Kane and his brother The Undertaker are very fond of reaching and seizing the throats of any highflying wrestlers that dare to leap off of the top-rope. One of John Cena's strength-affirming spots is a variation on his where he catches a smaller wrestler (or even one larger than he is!) as they come off of the top with a crossbody, rolling backwards with the momentum, then standing up to reveal that he's lifting the other guy up. Heaving them up onto his shoulders into an Attitude Adjustment may follow.
He once knocked out the Big Show with the knucks. Unfortunately, Big Show simply fell against the ropes, bounced off, and squashed Regal for the 3-count. Hilariously, Big Show would eventually go on to use the knockout punch(without brass knuckles) as his finisher.
To himself- Paul Roma at WCW SuperBrawl V, February 19, 1995. Roma had been told to make newcomer "Das Wunderkind" Alex Wright look good en route to losing the match. Roma basically sandbagged Wright, no-sold his offense, and went out of his way to make Wright look bad, even kicking out of Wright's schoolboy rollup pin attempt though the ref still counted to three. WCW fired Roma after he got to the back, and he has only been seen in small independents ever since.
At CHIKARA Aniversario 7, May 26, 2007, "Lightning" Mike Quackenbush introduced a submission hold called the "CHIKARA Special" and said that he was going to teach it to all the technicos.note Chris Hero's discovery of the key to escaping it was one of the steps that led to the formation of the BDK at Three Fisted Tales, the 2009 Season Finale, November 22, 2009. At The Thirteenth Hat, January 28, 2012, Quackenbush faced Green Ant, one of his trainees, and lost. Guess how Green Ant won the match?
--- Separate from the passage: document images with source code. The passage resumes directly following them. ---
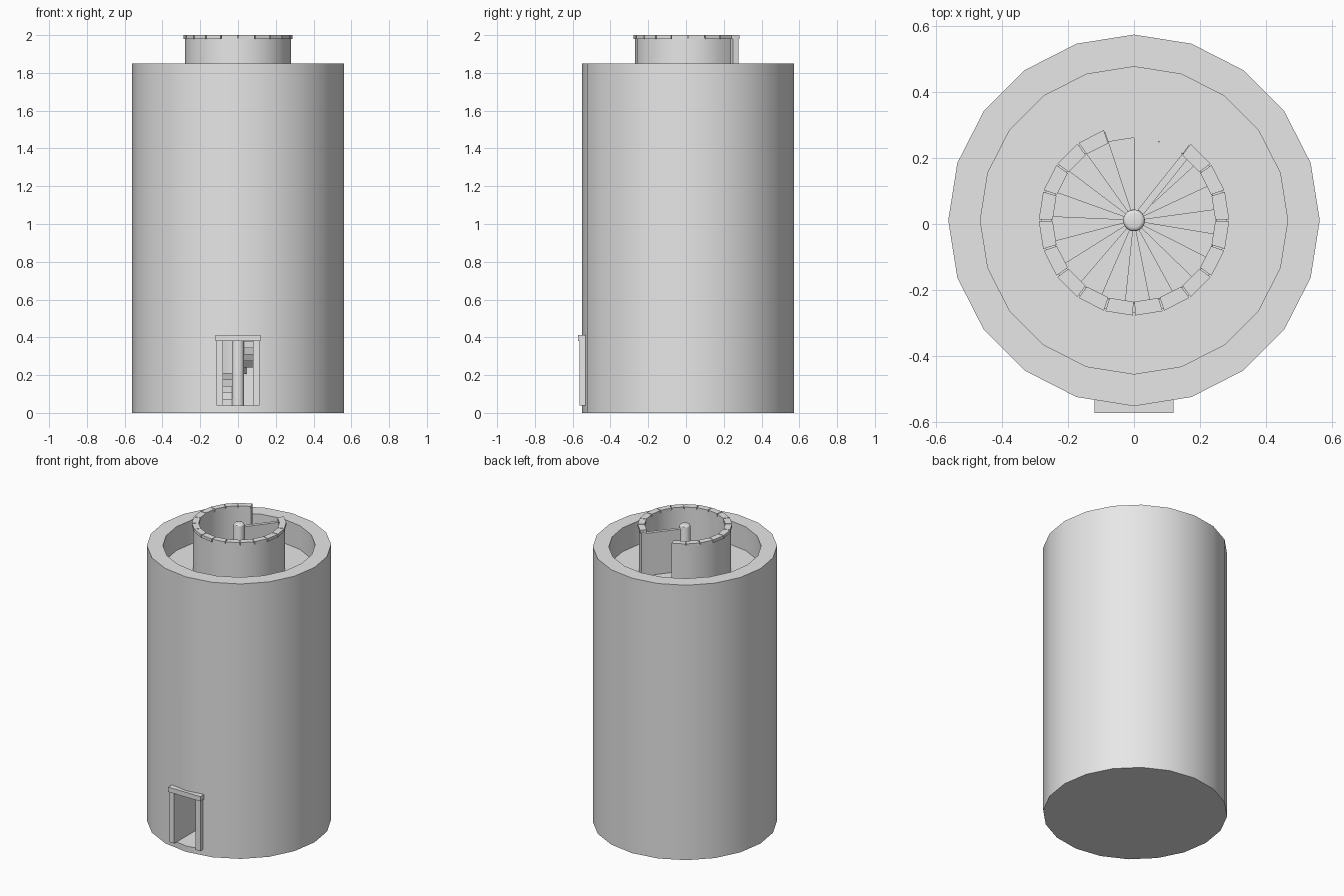
import bpy, bmesh, math

if "Cube" in bpy.data.objects:
    bpy.data.objects.remove(bpy.data.objects["Cube"])

CY = 0.011                      # tower axis offset in y
FLOOR, ROOF, RIM, TOP = 0.04, 1.69, 1.85, 2.0
SHAFT = 0.25

stone = bpy.data.materials.new("grey_stone")
stone.diffuse_color = (0.8, 0.8, 0.8, 1)
stone.use_nodes = True
stone.node_tree.nodes["Principled BSDF"].inputs["Base Color"].default_value = stone.diffuse_color


def polar(r, deg):
    a = math.radians(deg)
    return (r * math.cos(a), CY + r * math.sin(a))


def prism(name, pts, z0, z1, smooth=True):
    """Extrude a counter-clockwise outline from z0 to z1."""
    bm = bmesh.new()
    lo = [bm.verts.new((x, y, z0)) for x, y in pts]
    hi = [bm.verts.new((x, y, z1)) for x, y in pts]
    n = len(pts)
    bm.faces.new(lo[::-1])
    bm.faces.new(hi)
    for i in range(n):
        j = (i + 1) % n
        bm.faces.new((lo[i], lo[j], hi[j], hi[i]))
    bmesh.ops.recalc_face_normals(bm, faces=bm.faces)
    me = bpy.data.meshes.new(name)
    bm.to_mesh(me)
    bm.free()
    me.materials.append(stone)
    ob = bpy.data.objects.new(name, me)
    bpy.context.collection.objects.link(ob)
    if smooth:
        soften(ob)
    return ob


def soften(ob):
    bpy.ops.object.select_all(action='DESELECT')
    ob.select_set(True)
    bpy.context.view_layer.objects.active = ob
    bpy.ops.object.shade_smooth_by_angle(angle=math.radians(30))


def circle(r, n=20):
    return [polar(r, 90 + 360 * i / n) for i in range(n)]


def sector(r0, r1, a0, a1, n=1):
    angles = [a0 + (a1 - a0) * i / n for i in range(n + 1)]
    inner = [polar(r0, a) for a in reversed(angles)]
    return [polar(r1, a) for a in angles] + inner


def rect(x0, x1, y0, y1):
    return [(x0, y0), (x1, y0), (x1, y1), (x0, y1)]


def apply_modifier(ob, mod):
    bpy.ops.object.select_all(action='DESELECT')
    ob.select_set(True)
    bpy.context.view_layer.objects.active = ob
    bpy.ops.object.modifier_apply(modifier=mod.name)


def cut(ob, cutter):
    mod = ob.modifiers.new("cut", 'BOOLEAN')
    mod.operation = 'DIFFERENCE'
    mod.solver = 'EXACT'
    mod.object = cutter
    apply_modifier(ob, mod)
    bpy.data.objects.remove(cutter, do_unlink=True)


# Tower body: sunken roof, stair shaft and entrance passage cut out
tower = prism("tower_body", circle(0.562), 0, RIM, False)
cut(tower, prism("roof_cutter", circle(0.465), ROOF, 2.1, False))
cut(tower, prism("shaft_cutter", circle(SHAFT), FLOOR, 1.8, False))
cut(tower, prism("passage_cutter", rect(-0.08, 0.08, -0.7, -0.15), FLOOR, 0.38, False))
soften(tower)

# Door frame
for side, s in (("left", -1), ("right", 1)):
    x = sorted((s * 0.08, s * 0.114))
    prism(side + "_door_jamb", rect(x[0], x[1], -0.564, -0.5), FLOOR, 0.38, False)
prism("door_lintel", rect(-0.12, 0.12, -0.572, -0.5), 0.38, 0.412, False)

# Central post with a rounded top
post = prism("stair_post", circle(0.033, 20), FLOOR, TOP, False)
bm = bmesh.new()
bm.from_mesh(post.data)
rim = [e for e in bm.edges if all(v.co.z > 1.9 for v in e.verts)]
bmesh.ops.bevel(bm, geom=rim, offset=0.012, segments=3, profile=0.5, affect='EDGES')
bm.to_mesh(post.data)
bm.free()
soften(post)

# Spiral steps, counted down from the roof opening
STEPS, TURN = 47, 17.3
RISE = (ROOF - FLOOR) / (STEPS + 1)
for k in range(STEPS):
    a = 90 + TURN * k
    z = ROOF - RISE * (k + 1)
    prism("step_%02d" % (k + 1), sector(0.015, SHAFT + 0.002, a, a + TURN + 1),
          max(z - 0.04, FLOOR - 0.005), z, False)

# Landing level with the roof
prism("landing", sector(0.015, SHAFT, 50, 90, 4), ROOF - 0.04, ROOF, False)

# Stairwell wall above the roof, open at the back
prism("stairwell_wall", sector(SHAFT, 0.281, 108, 414, 17), ROOF - 0.005, 1.985)

# Capstones on the wall, one per side
for i in range(17):
    a = 108 + 18 * i
    prism("capstone_%02d" % (i + 1), sector(0.246, 0.288, a + 0.5, a + 17.5),
          1.98, TOP, False)

# Guard wall between the post and the end of the stairwell wall
a = math.radians(51.5)
dx, dy = math.cos(a), math.sin(a)
h = 0.011
guard = [(r * dx - s * h * dy, CY + r * dy + s * h * dx)
         for r, s in ((0.02, -1), (0.26, -1), (0.26, 1), (0.02, 1))]
prism("guard_wall", guard, ROOF - 0.04, 1.975, False)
Sometimes, heels in ECW would throw out open challenges and the worst they would leave with was a bruised ego. After Justin Credible d. Chris Chetti at ECW Ultimate Jeopardy 97, November 8, 1997 (televised on the November 15th show), his manager Jason "The Sexiest Man on Earth" got on the mic and talked about how, out of 30 or so guys in the locker room, he was one of the few who could actually wrestle and that "it sucks" only working as a manager. So, since he was in his "street clothes," he issued an open challenge for a "street fight." Cue "Let Me Clear My Throat" by DJ Kool, and out comes...The Blue Meanie with Super Nova? Jason dismisses Meanie at first, but finally agrees. While it's not much of a match, and even less of a "street fight," (referee John Finnegan blocks Meanie from attacking when Jason ducks his head through the ropes), it qualifies as Jason basically treats Meanie as a joke the whole time...until Meanie comes up with a testicular claw into a schoolboy rollup for the pin! (For an example of how much worse this could have turned out for Jason, see Too Dumb To Live).
This is guaranteed to happen in ladder matches, since one guy will try to use a ladder as a weapon and the other guy will find a way to use it against him.
This happened to Heath Slater on the 1000th episode of Raw in 2011. In the weeks leading up to that show, he was in a storyline where he challenged (and almost always lost to) WWE Legends. At Raw 1000, he then challenged any Legend to a no-countout, no DQ match. Enter Lita, with Slater looking smug and self-confident, until Lita tells Slater she's hired some protection... and the APA makes its entrance. Slater then tried to bail, only to be chased back into the ring by all the Legends he'd faced in the previous weeks. Cue a Twist of Fate from Lita, a Clothesline from Hell by JBL, a Litasault, and Legends celebrating after the pinfall. Punctuated with a DAMN! from Faarooq.